    A swathe of bluebells parallel to the trod on Kirby Bank. I once read that the presence of bluebells on open ground is evidence that trees once provided the shade bluebells thrive on. Shade that in a week or so will be provided by the bracken. Perhaps a hedge once aligned this ancient trod from…

  • Kirby Bank

    Kirby Bank

    Crossing Emerson’s fence on the climb up Kirby Bank from the Scout camp. I have already posted about the history of this fence before. A posting which although only from May this year, I had completely forgotten about. The fenceline was created as the result of a legal dispute in 1854 over potential ironstone mining…

  • Kirby Bank

    Kirby Bank

    Playing with the panoramic function on my phone.
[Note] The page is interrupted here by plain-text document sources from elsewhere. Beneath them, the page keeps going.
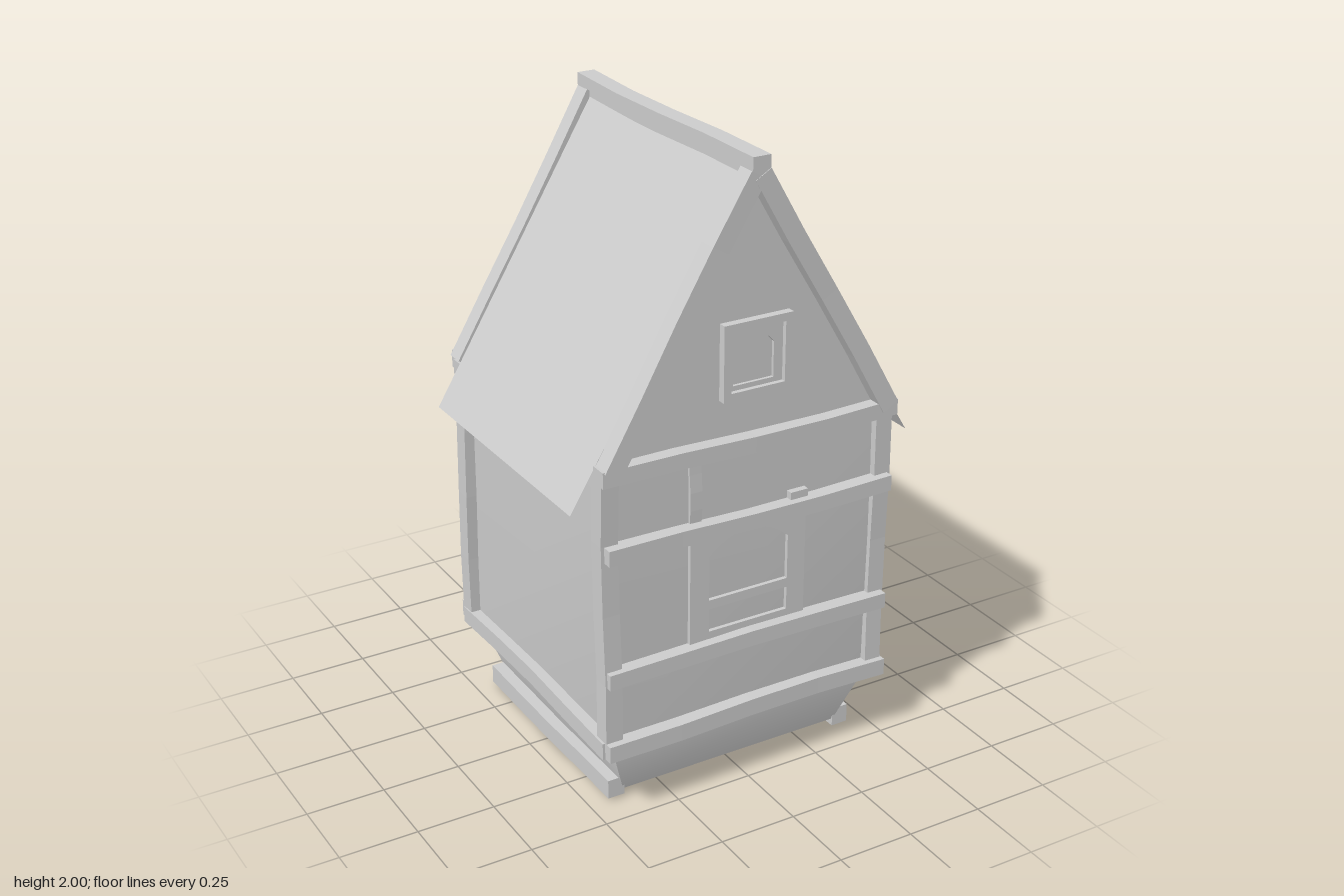
import * as THREE from 'three';

const grey = new THREE.MeshStandardMaterial({ color: 0xcccccc, flatShading: true });
const thin = new THREE.MeshStandardMaterial({ color: 0xcccccc, side: THREE.DoubleSide });

export function createModel() {
  const model = new THREE.Group();
  const add = (name, geometry, material = grey) => {
    const mesh = new THREE.Mesh(geometry, material);
    mesh.name = name;
    model.add(mesh);
    return mesh;
  };

  // Slightly crooked timber from a to b; w is its width, h its height
  let count = 0;
  const beam = (name, a, b, w, h, wobble = 0.005) => {
    const from = new THREE.Vector3(...a), to = new THREE.Vector3(...b);
    const length = from.distanceTo(to), phase = ++count * 1.7;
    const g = new THREE.BoxGeometry(w, h, length, 1, 1, 4);
    const p = g.attributes.position;
    for (let i = 0; i < p.count; i++) {
      const t = p.getZ(i) / length;
      p.setX(i, p.getX(i) + wobble * 0.6 * Math.sin(t * 5 + phase));
      p.setY(i, p.getY(i) + wobble * Math.sin(t * 6 + phase * 2));
    }
    g.computeVertexNormals();
    const mesh = add(name, g);
    mesh.position.copy(from).add(to).multiplyScalar(0.5);
    mesh.lookAt(to);
  };

  // Open sheet through rows of [left point, right point]
  const sheet = (name, rows) => {
    const index = [];
    for (let i = 0; i < rows.length - 1; i++) {
      const k = i * 2;
      index.push(k, k + 1, k + 3, k, k + 3, k + 2);
    }
    const g = new THREE.BufferGeometry();
    g.setAttribute('position', new THREE.Float32BufferAttribute(rows.flat(2), 3));
    g.setIndex(index);
    g.computeVertexNormals();
    add(name, g, thin);
  };

  // Walls with tapering skirt, open below; each level is y, half width, front z, back z
  const levels = [[0.03, 0.385, 0.395, -0.375], [0.24, 0.46, 0.465, -0.445], [1.15, 0.46, 0.465, -0.445]];
  const gable = [1.91, 0.005, 0.465, -0.445];
  sheet('frontWall', [...levels, gable].map(([y, w, f]) => [[-w, y, f], [w, y, f]]));
  sheet('backWall', [...levels, gable].map(([y, w, , b]) => [[w, y, b], [-w, y, b]]));
  sheet('leftWall', levels.map(([y, w, f, b]) => [[w, y, f], [w, y, b]]));
  sheet('rightWall', levels.map(([y, w, f, b]) => [[-w, y, b], [-w, y, f]]));

  // Roof slopes
  sheet('leftRoof', [[[0.575, 1.03, 0.45], [0.575, 1.03, -0.41]], [[0.02, 1.95, 0.45], [0.02, 1.95, -0.41]]]);
  sheet('rightRoof', [[[-0.575, 1.03, -0.41], [-0.575, 1.03, 0.45]], [[-0.02, 1.95, -0.41], [-0.02, 1.95, 0.45]]]);
  beam('ridgeBeam', [0, 1.965, 0.508], [0, 1.965, -0.488], 0.058, 0.06);

  for (const s of [-1, 1]) {
    const side = s > 0 ? 'left' : 'right';
    // Corner posts and gable rafters
    beam(side + 'FrontPost', [s * 0.465, 0.24, 0.457], [s * 0.465, 1.15, 0.457], 0.056, 0.056);
    beam(side + 'BackPost', [s * 0.465, 0.24, -0.44], [s * 0.465, 1.15, -0.44], 0.056, 0.056);
    beam(side + 'FrontRafter', [s * 0.472, 1.15, 0.48], [s * 0.008, 1.945, 0.48], 0.058, 0.058, 0.003);
    beam(side + 'BackRafter', [s * 0.472, 1.15, -0.443], [s * 0.008, 1.945, -0.443], 0.058, 0.058, 0.003);
    // Side sills and ground skids
    beam(side + 'Sill', [s * 0.468, 0.25, 0.48], [s * 0.468, 0.25, -0.465], 0.055, 0.055);
    beam(side + 'Skid', [s * 0.41, 0.04, 0.4], [s * 0.41, 0.04, -0.38], 0.056, 0.062);
  }

  // Horizontal timbers across front and back
  beam('frontTopBeam', [-0.5, 1.14, 0.48], [0.5, 1.14, 0.48], 0.056, 0.05);
  beam('frontSill', [-0.49, 0.25, 0.48], [0.495, 0.25, 0.48], 0.056, 0.055);
  beam('upperRail', [-0.485, 0.892, 0.487], [0.485, 0.892, 0.487], 0.046, 0.05);
  beam('lowerRail', [-0.485, 0.494, 0.487], [0.485, 0.494, 0.487], 0.046, 0.05);
  beam('backTopBeam', [0.48, 1.135, -0.478], [-0.48, 1.135, -0.478], 0.058, 0.058);
  beam('backSill', [0.48, 0.25, -0.478], [-0.48, 0.25, -0.478], 0.058, 0.055);
  beam('upperStud', [-0.18, 0.9, 0.462], [-0.18, 1.13, 0.462], 0.04, 0.024, 0.002);
  beam('smallLedge', [0.14, 0.925, 0.474], [0.2, 0.925, 0.474], 0.024, 0.025, 0);

  // Raised plates with openings
  const outline = (path, x0, x1, y0, y1, rise = 0) => {
    path.moveTo(x0, y0).lineTo(x1, y0).lineTo(x1, y1);
    if (rise) path.quadraticCurveTo((x0 + x1) / 2, y1 + rise * 2, x0, y1);
    else path.lineTo(x0, y1);
    path.closePath();
    return path;
  };
  const plate = (name, edge, holes, z, depth) => {
    const shape = outline(new THREE.Shape(), ...edge);
    for (const h of holes) shape.holes.push(outline(new THREE.Path(), ...h));
    const g = new THREE.ExtrudeGeometry(shape, { depth, bevelEnabled: false, curveSegments: 8 });
    add(name, g.translate(0, 0, z));
  };
  const lowWindow = [-0.135, 0.138, 0.65, 0.795, 0.06];
  plate('windowPanel', [-0.2, 0.2, 0.51, 0.88], [lowWindow, [-0.135, 0.138, 0.545, 0.62]], 0.46, 0.018);
  plate('gableWindowFrame', [-0.1, 0.13, 1.28, 1.515], [[-0.075, 0.105, 1.305, 1.49]], 0.46, 0.03);
  plate('gableWindowPanel', [-0.08, 0.11, 1.3, 1.495], [[-0.06, 0.075, 1.32, 1.43, 0.042]], 0.46, 0.015);

  return model;
}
This is looking back on the climb up Cringle Moor. A rather dull drizzly morning brightened by the fields of rape in the Vale of Cleveland. The fence has a bit of history. It is on the line of the old boundary between two Lords. James Emerson,…

  • Well, there’s good news and there’s bad news

    Well, there’s good news and there’s bad news

    The good news is that it looks like the Traffic Regulation Order restricting off road motorbikes and vehicles from using the medieval trod that climbs Kirby Bank has finally been issued and is in force. The trod was part of a pannierway connecting Rievaulx Abbey in Bilsdale with the River Tees. Off road motorcycles have…

  • Kirby Bank Trod

    Kirby Bank Trod

    Part of a medieval pannierway¬†connecting Rievaulx Abbey in Bilsdale with¬†the River Tees. A major trade route, unique in North Yorkshire. Rievaulx had monastic granges at Normanby and Broughton supplying the needs of the abbey, and salt¬†and fish were obtained¬†from villages about the¬†Tees estuary and along the coast.¬†The route¬†would have been well used by teams of…